▶ _EXERCISE PROMPT_
In the records below, find each line holding the word "holes" and copy it.

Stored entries
==================================================
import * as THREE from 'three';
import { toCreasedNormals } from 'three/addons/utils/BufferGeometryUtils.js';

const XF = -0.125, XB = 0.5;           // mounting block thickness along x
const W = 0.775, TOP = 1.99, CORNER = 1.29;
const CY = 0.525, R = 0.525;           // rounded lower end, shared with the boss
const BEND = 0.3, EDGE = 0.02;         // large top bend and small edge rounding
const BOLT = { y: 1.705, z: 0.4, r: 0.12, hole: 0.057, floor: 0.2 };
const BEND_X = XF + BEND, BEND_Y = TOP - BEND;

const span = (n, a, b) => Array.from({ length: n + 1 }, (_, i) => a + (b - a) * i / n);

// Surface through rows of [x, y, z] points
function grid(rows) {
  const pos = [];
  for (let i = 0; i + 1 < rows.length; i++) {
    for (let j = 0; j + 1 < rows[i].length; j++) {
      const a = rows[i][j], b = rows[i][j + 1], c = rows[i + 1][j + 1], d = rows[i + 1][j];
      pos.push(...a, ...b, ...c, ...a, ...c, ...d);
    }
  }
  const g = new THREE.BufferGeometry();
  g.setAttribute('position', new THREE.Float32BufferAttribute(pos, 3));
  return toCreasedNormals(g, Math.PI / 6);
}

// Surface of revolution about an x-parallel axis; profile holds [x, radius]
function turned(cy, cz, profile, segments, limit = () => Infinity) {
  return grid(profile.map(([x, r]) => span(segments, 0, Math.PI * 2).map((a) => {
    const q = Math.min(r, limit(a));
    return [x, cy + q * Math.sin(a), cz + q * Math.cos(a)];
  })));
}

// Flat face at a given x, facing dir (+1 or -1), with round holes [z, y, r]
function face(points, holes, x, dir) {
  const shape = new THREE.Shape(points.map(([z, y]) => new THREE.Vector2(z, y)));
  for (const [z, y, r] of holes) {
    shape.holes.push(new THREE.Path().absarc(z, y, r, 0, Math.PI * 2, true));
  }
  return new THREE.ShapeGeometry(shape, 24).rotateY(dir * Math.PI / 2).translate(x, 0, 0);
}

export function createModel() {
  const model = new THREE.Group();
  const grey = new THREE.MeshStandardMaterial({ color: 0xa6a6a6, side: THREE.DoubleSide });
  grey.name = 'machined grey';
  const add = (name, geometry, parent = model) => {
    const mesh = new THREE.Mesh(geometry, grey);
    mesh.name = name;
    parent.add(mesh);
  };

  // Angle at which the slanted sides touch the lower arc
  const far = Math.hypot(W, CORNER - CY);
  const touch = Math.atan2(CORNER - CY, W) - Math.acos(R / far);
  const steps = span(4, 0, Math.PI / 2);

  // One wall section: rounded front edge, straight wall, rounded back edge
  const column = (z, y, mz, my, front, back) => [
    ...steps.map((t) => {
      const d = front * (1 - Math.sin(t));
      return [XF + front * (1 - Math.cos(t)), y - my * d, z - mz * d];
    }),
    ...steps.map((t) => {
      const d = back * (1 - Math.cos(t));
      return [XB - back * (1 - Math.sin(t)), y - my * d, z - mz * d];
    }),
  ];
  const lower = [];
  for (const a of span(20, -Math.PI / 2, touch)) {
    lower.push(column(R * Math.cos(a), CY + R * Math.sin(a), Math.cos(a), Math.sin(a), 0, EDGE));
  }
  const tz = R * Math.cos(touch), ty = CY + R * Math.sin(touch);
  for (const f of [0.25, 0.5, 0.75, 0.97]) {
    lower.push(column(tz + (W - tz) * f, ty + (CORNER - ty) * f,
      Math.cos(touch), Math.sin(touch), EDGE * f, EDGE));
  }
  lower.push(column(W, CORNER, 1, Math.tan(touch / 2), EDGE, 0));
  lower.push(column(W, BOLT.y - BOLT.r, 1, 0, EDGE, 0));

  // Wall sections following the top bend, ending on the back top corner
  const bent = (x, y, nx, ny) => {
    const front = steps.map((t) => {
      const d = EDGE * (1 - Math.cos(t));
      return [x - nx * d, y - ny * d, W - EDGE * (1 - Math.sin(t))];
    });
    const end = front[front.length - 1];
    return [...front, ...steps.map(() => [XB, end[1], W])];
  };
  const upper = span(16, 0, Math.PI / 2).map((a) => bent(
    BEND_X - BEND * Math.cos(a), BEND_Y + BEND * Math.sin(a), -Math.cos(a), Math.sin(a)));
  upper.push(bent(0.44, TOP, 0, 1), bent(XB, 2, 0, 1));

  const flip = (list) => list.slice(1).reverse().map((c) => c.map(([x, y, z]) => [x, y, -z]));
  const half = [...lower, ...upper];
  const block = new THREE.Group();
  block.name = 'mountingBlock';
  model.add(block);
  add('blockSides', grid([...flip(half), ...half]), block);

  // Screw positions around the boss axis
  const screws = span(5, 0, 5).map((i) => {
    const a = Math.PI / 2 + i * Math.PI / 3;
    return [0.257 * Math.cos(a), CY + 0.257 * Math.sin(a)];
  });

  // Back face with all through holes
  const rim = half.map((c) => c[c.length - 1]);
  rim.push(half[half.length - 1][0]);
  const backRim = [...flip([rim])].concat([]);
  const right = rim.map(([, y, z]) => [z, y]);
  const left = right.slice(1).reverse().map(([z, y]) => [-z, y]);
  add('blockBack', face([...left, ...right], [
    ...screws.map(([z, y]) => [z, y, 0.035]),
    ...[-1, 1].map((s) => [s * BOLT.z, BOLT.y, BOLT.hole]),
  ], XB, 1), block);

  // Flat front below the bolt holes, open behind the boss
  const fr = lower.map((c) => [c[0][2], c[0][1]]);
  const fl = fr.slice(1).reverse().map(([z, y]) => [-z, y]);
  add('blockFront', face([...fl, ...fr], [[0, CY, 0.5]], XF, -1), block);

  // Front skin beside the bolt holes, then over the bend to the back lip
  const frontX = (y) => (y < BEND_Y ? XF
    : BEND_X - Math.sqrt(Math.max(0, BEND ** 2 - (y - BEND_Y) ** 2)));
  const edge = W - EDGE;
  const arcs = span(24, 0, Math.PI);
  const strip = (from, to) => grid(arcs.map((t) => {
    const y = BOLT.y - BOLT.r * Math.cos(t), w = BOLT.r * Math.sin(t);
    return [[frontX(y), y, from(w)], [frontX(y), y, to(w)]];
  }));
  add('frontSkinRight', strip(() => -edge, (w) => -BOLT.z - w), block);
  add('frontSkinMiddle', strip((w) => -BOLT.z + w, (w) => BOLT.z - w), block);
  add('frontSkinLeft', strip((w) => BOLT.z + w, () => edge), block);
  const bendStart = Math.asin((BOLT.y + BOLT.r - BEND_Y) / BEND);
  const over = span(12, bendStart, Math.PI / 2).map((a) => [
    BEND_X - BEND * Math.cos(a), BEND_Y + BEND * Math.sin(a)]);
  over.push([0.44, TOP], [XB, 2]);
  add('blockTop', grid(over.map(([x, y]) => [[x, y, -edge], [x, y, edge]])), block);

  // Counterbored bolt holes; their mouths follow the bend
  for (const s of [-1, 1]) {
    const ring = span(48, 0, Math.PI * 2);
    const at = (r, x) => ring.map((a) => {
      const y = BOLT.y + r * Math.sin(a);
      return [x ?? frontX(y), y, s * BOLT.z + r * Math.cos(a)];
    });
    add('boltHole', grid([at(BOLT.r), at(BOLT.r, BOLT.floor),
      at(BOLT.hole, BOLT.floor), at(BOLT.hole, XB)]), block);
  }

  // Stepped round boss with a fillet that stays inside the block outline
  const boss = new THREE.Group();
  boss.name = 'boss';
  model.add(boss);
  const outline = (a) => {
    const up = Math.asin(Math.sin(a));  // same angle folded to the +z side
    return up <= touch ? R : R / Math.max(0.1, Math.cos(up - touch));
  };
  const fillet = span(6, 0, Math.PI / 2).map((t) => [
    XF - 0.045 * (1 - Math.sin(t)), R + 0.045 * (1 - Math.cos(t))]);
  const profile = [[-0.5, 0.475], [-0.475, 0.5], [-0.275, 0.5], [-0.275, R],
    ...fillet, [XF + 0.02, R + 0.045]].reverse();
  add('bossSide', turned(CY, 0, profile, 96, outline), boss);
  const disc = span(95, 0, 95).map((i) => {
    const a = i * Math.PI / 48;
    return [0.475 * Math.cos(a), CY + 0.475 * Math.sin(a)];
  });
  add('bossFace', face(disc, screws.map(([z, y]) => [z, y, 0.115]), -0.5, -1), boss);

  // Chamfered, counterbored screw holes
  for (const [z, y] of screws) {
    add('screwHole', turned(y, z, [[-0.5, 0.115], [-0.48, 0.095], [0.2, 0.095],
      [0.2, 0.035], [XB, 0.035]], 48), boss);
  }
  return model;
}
==================================================
▶ _ANSWER SPACE_
// Flat face at a given x, facing dir (+1 or -1), with round holes [z, y, r]
function face(points, holes, x, dir) {
  for (const [z, y, r] of holes) {
    shape.holes.push(new THREE.Path().absarc(z, y, r, 0, Math.PI * 2, true));
  // Back face with all through holes
  // Flat front below the bolt holes, open behind the boss
  // Front skin beside the bolt holes, then over the bend to the back lip
  // Counterbored bolt holes; their mouths follow the bend
  // Chamfered, counterbored screw holes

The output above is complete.